Apart from an apathetic and corrupt administration, the society must take the rap for the rising incidents of rape in India.
Some nights ago, the woman and her male friend took an empty private bus home. They were returning from an evening movie show at a mall in Sakhet, an upmarket locality in India’s capital city.
The driver of the bus, and four of his friends were inebriated and had planned to make a fast buck by finding custom on a vehicle that did not belong to them. When the couple entered the bus, the men passed lewd comments. The male friend took offence, and a heated exchange of words led to a physical brawl, molest and rape. Iron rods were used to beat the couple.
The profusely bleeding couple were then thrown out of the bus, and luckily for them, passing motorists alerted the police, which acted quickly.
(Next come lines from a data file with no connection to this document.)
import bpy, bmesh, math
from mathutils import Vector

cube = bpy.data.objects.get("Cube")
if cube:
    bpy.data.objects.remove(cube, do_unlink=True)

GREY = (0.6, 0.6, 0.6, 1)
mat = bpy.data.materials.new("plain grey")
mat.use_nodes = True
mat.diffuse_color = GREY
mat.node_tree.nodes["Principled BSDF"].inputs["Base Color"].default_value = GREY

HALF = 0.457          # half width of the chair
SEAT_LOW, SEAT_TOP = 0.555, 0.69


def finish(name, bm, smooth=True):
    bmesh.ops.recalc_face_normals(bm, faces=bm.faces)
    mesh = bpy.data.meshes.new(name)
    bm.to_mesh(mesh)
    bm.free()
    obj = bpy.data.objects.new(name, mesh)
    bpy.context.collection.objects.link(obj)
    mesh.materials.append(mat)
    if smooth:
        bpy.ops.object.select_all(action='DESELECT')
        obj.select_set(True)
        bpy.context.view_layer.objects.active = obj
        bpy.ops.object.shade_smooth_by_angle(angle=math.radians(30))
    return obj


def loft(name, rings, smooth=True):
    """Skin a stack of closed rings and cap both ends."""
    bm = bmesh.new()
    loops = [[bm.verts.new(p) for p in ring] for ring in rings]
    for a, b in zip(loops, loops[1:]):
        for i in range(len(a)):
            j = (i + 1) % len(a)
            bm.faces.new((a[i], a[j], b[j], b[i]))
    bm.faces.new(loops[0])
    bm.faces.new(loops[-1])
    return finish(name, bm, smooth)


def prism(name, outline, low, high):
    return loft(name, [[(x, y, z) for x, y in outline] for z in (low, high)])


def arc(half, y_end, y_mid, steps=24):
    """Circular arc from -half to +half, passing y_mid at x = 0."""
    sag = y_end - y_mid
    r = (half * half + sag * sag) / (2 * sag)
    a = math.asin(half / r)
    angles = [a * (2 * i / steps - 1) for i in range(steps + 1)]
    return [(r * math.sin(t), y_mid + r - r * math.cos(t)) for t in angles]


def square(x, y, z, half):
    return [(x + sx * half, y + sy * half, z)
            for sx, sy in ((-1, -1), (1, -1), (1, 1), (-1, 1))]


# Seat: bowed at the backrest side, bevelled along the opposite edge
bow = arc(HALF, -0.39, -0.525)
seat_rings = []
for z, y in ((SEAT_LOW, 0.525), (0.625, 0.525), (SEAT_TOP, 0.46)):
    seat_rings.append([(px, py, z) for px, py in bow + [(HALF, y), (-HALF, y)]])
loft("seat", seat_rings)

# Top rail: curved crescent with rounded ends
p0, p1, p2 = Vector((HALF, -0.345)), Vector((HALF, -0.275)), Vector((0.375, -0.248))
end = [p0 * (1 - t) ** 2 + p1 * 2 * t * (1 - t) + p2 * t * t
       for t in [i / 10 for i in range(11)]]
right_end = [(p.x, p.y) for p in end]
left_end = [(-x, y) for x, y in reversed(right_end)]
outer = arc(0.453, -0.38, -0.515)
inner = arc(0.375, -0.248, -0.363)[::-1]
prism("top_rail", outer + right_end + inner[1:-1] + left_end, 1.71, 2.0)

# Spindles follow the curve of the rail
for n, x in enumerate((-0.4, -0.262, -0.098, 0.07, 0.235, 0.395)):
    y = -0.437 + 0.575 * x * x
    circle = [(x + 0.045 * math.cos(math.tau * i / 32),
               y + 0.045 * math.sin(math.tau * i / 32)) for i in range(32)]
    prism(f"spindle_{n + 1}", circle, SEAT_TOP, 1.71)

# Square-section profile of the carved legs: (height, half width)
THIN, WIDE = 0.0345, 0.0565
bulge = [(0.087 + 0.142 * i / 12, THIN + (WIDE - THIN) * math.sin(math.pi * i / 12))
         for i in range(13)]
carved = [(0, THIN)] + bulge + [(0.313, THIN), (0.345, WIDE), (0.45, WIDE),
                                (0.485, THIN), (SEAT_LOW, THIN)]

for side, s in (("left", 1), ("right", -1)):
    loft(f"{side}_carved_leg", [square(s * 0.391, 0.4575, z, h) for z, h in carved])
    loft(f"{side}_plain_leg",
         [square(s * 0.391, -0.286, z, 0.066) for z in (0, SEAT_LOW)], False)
The woman is critical after five surgeries, including one to remove a part of her infected intestines. The man is not so seriously hurt.
There has been a wave of public protests in New Delhi with women members of Parliament openly weeping.
As has always been the case in India, reactions have been knee-jerk. Vehicles would no longer be allowed to use black shades on their windows. Police patrol has been strengthened. Fast-track courts have been established to deal with sexual offences.
These seem like measures to placate public anger, and like several earlier occasions, the government would go back to its old ways of apathy and neglect in a country where there is really no dearth of laws, and excellent laws at that. But enforcement is abysmally slow and slack, if at all, and especially so when it comes to charging the rich with a crime they may have committed.
The wealthy know only too well that they can get away with murder. A leading Bollywood actor drove his fancy car over sleeping pavement dwellers in Mumbai, killing one and injuring several of them. An industrialist’s son did the same in Delhi, and his family bribed witnesses to change their statements that helped him escape with a very light jail sentence.
However, years ago when, an attendant raped and brutalised a Mumbai nurse — who still lives in a vegetative state, cared for by her colleagues – he was promptly arrested and imprisoned. He was neither rich nor powerful.
The men who raped and attacked the para-medic woman were not either. Hence most of them were quickly caught.
However, ultimately the society must take the rap for the rising incidents of rape in India. The blind desire for a son leads to female foeticide and the murder of the girl child as soon as it is born.
The 2011 Census estimates that there are 914 girls for every 1,000 boys for the ages 0-6. This is the worst sex ratio since 1947, when India attained independence.
In a scenario such as this, men who are conditioned to consider themselves as superior to women feel themselves threatened when an increasing number of women join the work force or appear in public places.
And rape – which has little to do with sex — is seen as a weapon to reaffirm male dominance, to subdue women.
Gautaman Bhaskaran is a Chennai-India based author, columnist and film critic, and can be contacted at[email protected]. He is an FMT columnist.